─── RECORDS TO PROCESS

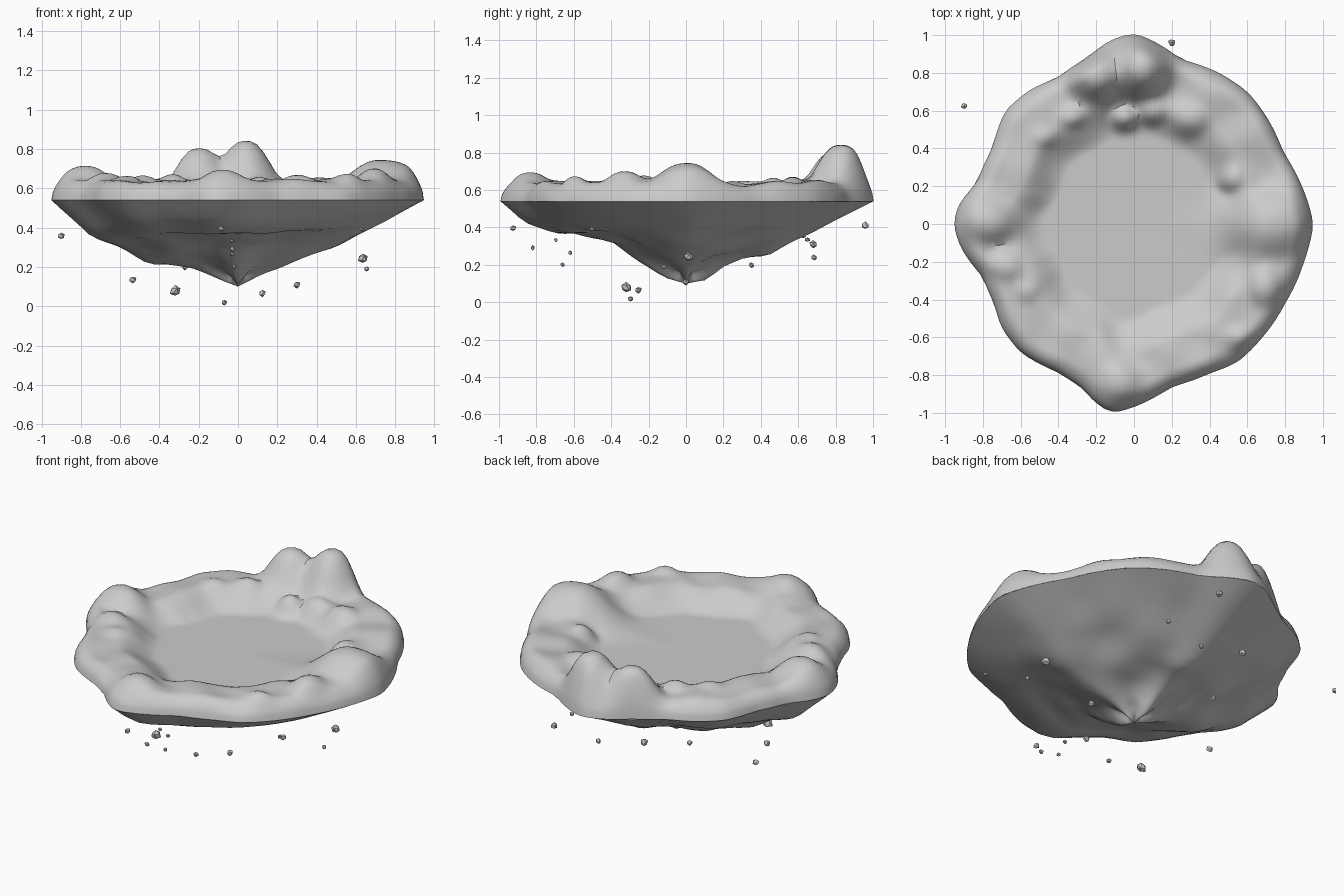
import bpy, bmesh, random
from math import sin, cos, pi, atan2, hypot, exp
from mathutils import Vector, noise

if "Cube" in bpy.data.objects:
    bpy.data.objects.remove(bpy.data.objects["Cube"])

random.seed(4)
N = 160
EDGE_Z = 0.54

# Shoreline seen from above, counter-clockwise
SHORE = [(.95, 0), (.88, .22), (.79, .38), (.7, .57), (.6, .7), (.45, .8), (.25, .87),
         (.1, .97), (0, 1.01), (-.12, .975), (-.25, .88), (-.4, .775), (-.55, .71),
         (-.68, .6), (-.75, .4), (-.83, .22), (-.93, .1), (-.955, 0), (-.92, -.12),
         (-.8, -.28), (-.74, -.42), (-.7, -.55), (-.6, -.68), (-.4, -.785),
         (-.28, -.86), (-.2, -.95), (-.12, -1.0), (-.03, -.98), (.2, -.86), (.4, -.79),
         (.55, -.73), (.68, -.6), (.8, -.42), (.9, -.2)]
POLAR = sorted((atan2(y, x) % (2 * pi), hypot(x, y)) for x, y in SHORE)


def lerp_table(table, v):
    for (a, p), (b, q) in zip(table, table[1:]):
        if v <= b:
            return p + (q - p) * (v - a) / (b - a)
    return table[-1][1]


def shore_radius(a):
    table = POLAR + [(POLAR[0][0] + 2 * pi, POLAR[0][1])]
    return sum(lerp_table(table, (a + k * 0.02) % (2 * pi)) for k in range(-2, 3)) / 5


def smooth(a, b, v):
    v = max(0, min(1, (v - a) / (b - a)))
    return v * v * (3 - 2 * v)


# Hills: x, y, height above the shore, x radius, y radius
HILLS = [(.04, .83, .295, .16, .17), (-.2, .79, .255, .16, .15), (.74, 0, .19, .25, .2),
         (-.77, .01, .16, .16, .13), (-.08, -.83, .135, .14, .13), (.69, -.33, .145, .11, .13),
         (.1, .6, .105, .1, .075), (-.05, .57, .1, .08, .07), (-.33, .57, .11, .09, .075),
         (-.48, .46, .09, .09, .07), (.3, .56, .11, .12, .1), (.52, .24, .09, .07, .08),
         (-.68, -.22, .12, .11, .1), (-.57, -.36, .09, .08, .07), (.56, -.6, .11, .1, .08)]


def top_height(x, y, t):
    base = .095 + .03 * noise.noise(Vector((x * 5, y * 5, 2)))
    base *= smooth(.5, .74, t)
    total = base ** 3
    for hx, hy, h, sx, sy in HILLS:
        d = hypot((x - hx) / sx, (y - hy) / sy)
        total += (h * exp(-d ** 2.6)) ** 3
    edge = min(1, (1 - t) / .1)
    edge = (1 - (1 - edge) ** 2) ** .6
    return EDGE_Z + .004 * (t < 1) + max(0, total) ** (1 / 3) * edge


# Underside profiles (fraction of radius, z) towards right, back, left and front
UNDER = [[(0, .1), (.16, .17), (.42, .27), (.69, .38), (1, EDGE_Z)],
         [(0, .1), (.1, .12), (.2, .19), (.45, .26), (.6, .34), (1, EDGE_Z)],
         [(0, .1), (.26, .2), (.47, .22), (.63, .3), (.79, .36), (1, EDGE_Z)],
         [(0, .1), (.12, .13), (.25, .22), (.4, .32), (.6, .37), (.72, .365), (.87, .43), (1, EDGE_Z)]]


def under_height(x, y, t):
    q = (atan2(y, x) % (2 * pi)) / (pi / 2)
    i, f = int(q) % 4, q % 1
    w = smooth(0, 1, f)
    z = lerp_table(UNDER[i], t) * (1 - w) + lerp_table(UNDER[(i + 1) % 4], t) * w
    depth = (EDGE_Z - z) * (1 - .1 * sin(pi * f) ** 2)
    depth *= 1 + .1 * noise.noise(Vector((x * 5, y * 5, 7))) * min(1, t * 3)
    return EDGE_Z - depth


def radial_sheet(name, n, rings, height, flip):
    bm = bmesh.new()
    centre = bm.verts.new((0, 0, height(0, 0, 0)))
    prev = None
    for t in rings:
        ring = []
        for k in range(n):
            a = 2 * pi * k / n
            r = shore_radius(a) * t
            x, y = r * cos(a), r * sin(a)
            ring.append(bm.verts.new((x, y, height(x, y, t))))
        for k in range(n):
            j = (k + 1) % n
            if prev:
                bm.faces.new((prev[k], ring[k], ring[j], prev[j]))
            else:
                bm.faces.new((centre, ring[k], ring[j]))
        prev = ring
    if flip:
        bmesh.ops.reverse_faces(bm, faces=bm.faces[:])
    return finish(bm, name, True)


def finish(bm, name, is_smooth):
    me = bpy.data.meshes.new(name)
    bm.to_mesh(me)
    bm.free()
    ob = bpy.data.objects.new(name, me)
    bpy.context.collection.objects.link(ob)
    if is_smooth:
        bpy.ops.object.select_all(action='DESELECT')
        ob.select_set(True)
        bpy.context.view_layer.objects.active = ob
        bpy.ops.object.shade_smooth_by_angle(angle=0.6)
    return ob


# Island top with flat floor and hilly rim, and the rocky underside
top_rings = [.2, .4] + [.44 + .02 * k for k in range(25)] + [.94, .96, .975, .985, .993, 1]
radial_sheet("island_top", N, top_rings, top_height, False)
radial_sheet("island_underside", 80, [k / 20 for k in range(1, 21)], under_height, True)

# Loose rocks: x, y, z, radius
ROCKS = [(-.07, -.295, .018, .016), (-.32, -.32, .078, .028), (.125, -.255, .066, .018),
         (.3, 0, .11, .018), (.635, .015, .243, .027), (.655, -.12, .19, .014),
         (-.9, .625, .357, .017), (-.085, -.925, .397, .017), (.63, -.5, .392, .014),
         (-.03, -.82, .292, .014), (-.03, -.695, .333, .012), (-.02, -.66, .2, .012),
         (-.03, -.62, .265, .012), (-.535, 0, .135, .018), (-.27, .35, .2, .016),
         (.1, .685, .24, .015), (-.2, .68, .31, .022), (.3, .65, .335, .014), (.2, .96, .41, .02)]
for i, (x, y, z, r) in enumerate(ROCKS):
    bm = bmesh.new()
    bmesh.ops.create_icosphere(bm, subdivisions=1, radius=r)
    for v in bm.verts:
        v.co *= random.uniform(.8, 1.15)
        v.co += Vector((x, y, z))
    finish(bm, f"loose_rock_{i + 1}", False)
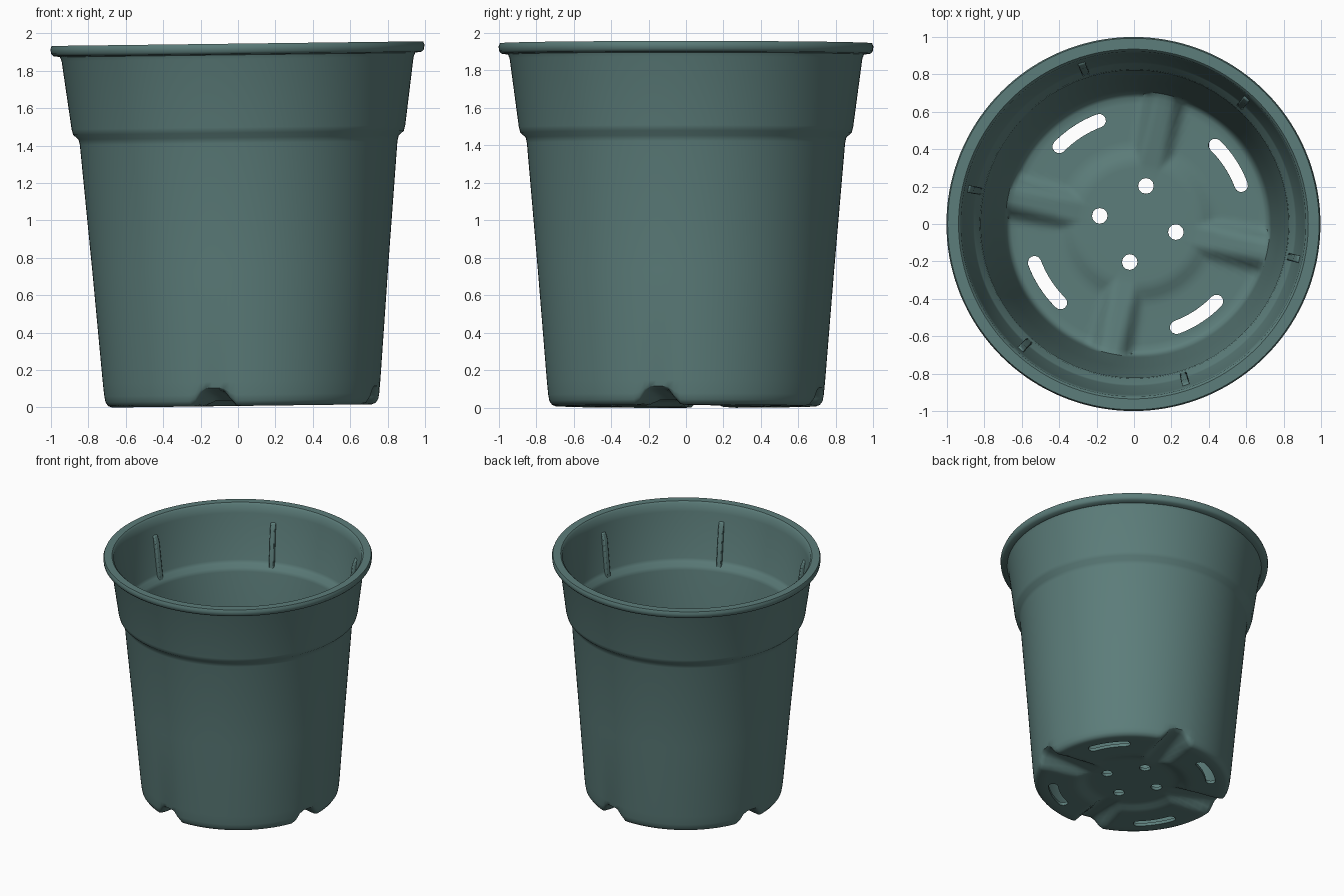
import bpy, bmesh, math
from mathutils import Matrix, Vector

if "Cube" in bpy.data.objects:
    bpy.data.objects.remove(bpy.data.objects["Cube"])

SEG = 144
TWIST = math.radians(-12)          # all features are turned by this angle
TILT = Matrix.Translation((0.021, 0, 0.008)) @ Matrix.Rotation(-0.0125, 4, 'Y')

mat = bpy.data.materials.new("grey green plastic")
mat.diffuse_color = (0.107, 0.205, 0.195, 1)
mat.use_nodes = True
mat.node_tree.nodes["Principled BSDF"].inputs["Base Color"].default_value = mat.diffuse_color


def make_object(name, bm):
    bmesh.ops.recalc_face_normals(bm, faces=bm.faces)
    me = bpy.data.meshes.new(name)
    bm.to_mesh(me)
    bm.free()
    ob = bpy.data.objects.new(name, me)
    bpy.context.collection.objects.link(ob)
    me.materials.append(mat)
    return ob


def smooth(t):
    t = min(max(t, 0), 1)
    return t * t * (3 - 2 * t)


def lift(r, a):
    """Height of the raised centre and the four radial foot grooves."""
    h = 0.03 * smooth((0.43 - r) / 0.11)
    for k in range(4):
        d = a - TWIST - k * math.pi / 2
        u, v = r * math.cos(d), r * math.sin(d)
        if u > 0:
            t = min(max((u - 0.3) / 0.4, 0), 1)
            h = max(h, (0.03 + 0.055 * t) * smooth((0.125 - abs(v)) / 0.085))
    return h


# Pot profile: radius, height, share of floor lift; from under the floor, over the rim, back inside
floor_r = [0.06, 0.14, 0.24, 0.30, 0.33, 0.36, 0.39, 0.42, 0.45, 0.52, 0.58, 0.64]
profile = [(r, 0.0, 1) for r in floor_r]
profile += [(0.695, 0.0, 1), (0.715, 0.008, 0.95), (0.729, 0.028, 0.8), (0.735, 0.06, 0.45),
            (0.742, 0.13, 0), (0.79, 0.72, 0), (0.849, 1.405, 0), (0.856, 1.435, 0),
            (0.884, 1.46, 0), (0.892, 1.49, 0), (0.941, 1.855, 0), (0.95, 1.877, 0),
            (0.985, 1.882, 0), (0.997, 1.895, 0), (1.0, 1.92, 0), (0.993, 1.937, 0),
            (0.935, 1.937, 0), (0.922, 1.925, 0), (0.913, 1.86, 0), (0.866, 1.50, 0),
            (0.858, 1.475, 0), (0.828, 1.45, 0), (0.822, 1.42, 0), (0.765, 0.72, 0),
            (0.715, 0.15, 0.1), (0.708, 0.07, 0.6), (0.695, 0.038, 0.9), (0.675, 0.026, 1)]
profile += [(r, 0.025, 1) for r in reversed(floor_r)]

bm = bmesh.new()
rings = []
for r, z, w in profile:
    ring = []
    for i in range(SEG):
        a = 2 * math.pi * i / SEG
        ring.append(bm.verts.new((r * math.cos(a), r * math.sin(a), z + w * lift(r, a))))
    rings.append(ring)
for lo, hi in zip(rings, rings[1:]):
    for i in range(SEG):
        j = (i + 1) % SEG
        bm.faces.new((lo[i], lo[j], hi[j], hi[i]))
bm.faces.new(rings[0])
bm.faces.new(rings[-1])
pot = make_object("plant_pot", bm)

# Drain holes: four round ones near the centre, four curved slots further out
bm = bmesh.new()


def add_cutter(outline):
    vs = [bm.verts.new((x, y, -0.1)) for x, y in outline]
    f = bm.faces.new(vs)
    out = bmesh.ops.extrude_face_region(bm, geom=[f])["geom"]
    bmesh.ops.translate(bm, vec=(0, 0, 0.3), verts=[g for g in out if isinstance(g, bmesh.types.BMVert)])


def polar(r, a):
    return r * math.cos(a), r * math.sin(a)


for k in range(4):
    a0 = TWIST + k * math.pi / 2
    cx, cy = polar(0.208, a0)
    add_cutter([(cx + 0.042 * math.cos(t * math.pi / 6), cy + 0.042 * math.sin(t * math.pi / 6))
                for t in range(12)])
    mid, half, w, R = a0 + math.pi / 4, math.radians(12.5), 0.036, 0.59
    pts = [polar(R + w, mid + half * (s / 4 - 1)) for s in range(9)]
    for end, sign in ((mid + half, 1), (mid - half, -1)):
        ex, ey = polar(R, end)
        base = end if sign > 0 else end + math.pi
        for s in range(1, 6):
            dx, dy = polar(w, base + s * math.pi / 6)
            pts.append((ex + dx, ey + dy))
        if sign > 0:
            pts += [polar(R - w, mid - half * (s / 4 - 1)) for s in range(9)]
    add_cutter(pts)
cutter = make_object("drain_hole_cutter", bm)
cutter.hide_render = True

mod = pot.modifiers.new("drain_holes", 'BOOLEAN')
mod.operation = 'DIFFERENCE'
mod.solver = 'EXACT'
mod.object = cutter
bpy.context.view_layer.objects.active = pot
pot.select_set(True)
bpy.ops.object.modifier_apply(modifier=mod.name)
bpy.data.objects.remove(cutter, do_unlink=True)

# Six small upright stacking ribs inside the upper band
bm = bmesh.new()
rib = [(0.834, 1.445), (0.872, 1.465), (0.914, 1.80), (0.895, 1.80), (0.874, 1.75)]
for k in range(6):
    a = TWIST + k * math.pi / 3
    out, side = Vector((math.cos(a), math.sin(a), 0)), Vector((-math.sin(a), math.cos(a), 0))
    ends = [[bm.verts.new(out * r + side * s + Vector((0, 0, z))) for r, z in rib] for s in (-0.02, 0.02)]
    bm.faces.new(ends[0])
    bm.faces.new(ends[1])
    for i in range(len(rib)):
        j = (i + 1) % len(rib)
        bm.faces.new((ends[0][i], ends[0][j], ends[1][j], ends[1][i]))
ribs = make_object("stacking_ribs", bm)
bev = ribs.modifiers.new("soft_edges", 'BEVEL')
bev.width = 0.008
bev.segments = 2

# The whole pot leans very slightly to the left
for ob in (pot, ribs):
    ob.data.transform(TILT)
    bpy.ops.object.select_all(action='DESELECT')
    ob.select_set(True)
    bpy.context.view_layer.objects.active = ob
    bpy.ops.object.shade_smooth_by_angle(angle=math.radians(40))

──────

▶ [TO DO]
Your reply should hold every line from the data that contains "faces", copied in full.

▶ [RESPONSE AREA]
                bm.faces.new((prev[k], ring[k], ring[j], prev[j]))
                bm.faces.new((centre, ring[k], ring[j]))
        bmesh.ops.reverse_faces(bm, faces=bm.faces[:])
    bmesh.ops.recalc_face_normals(bm, faces=bm.faces)
        bm.faces.new((lo[i], lo[j], hi[j], hi[i]))
bm.faces.new(rings[0])
bm.faces.new(rings[-1])
    f = bm.faces.new(vs)
    bm.faces.new(ends[0])
    bm.faces.new(ends[1])
        bm.faces.new((ends[0][i], ends[0][j], ends[1][j], ends[1][i]))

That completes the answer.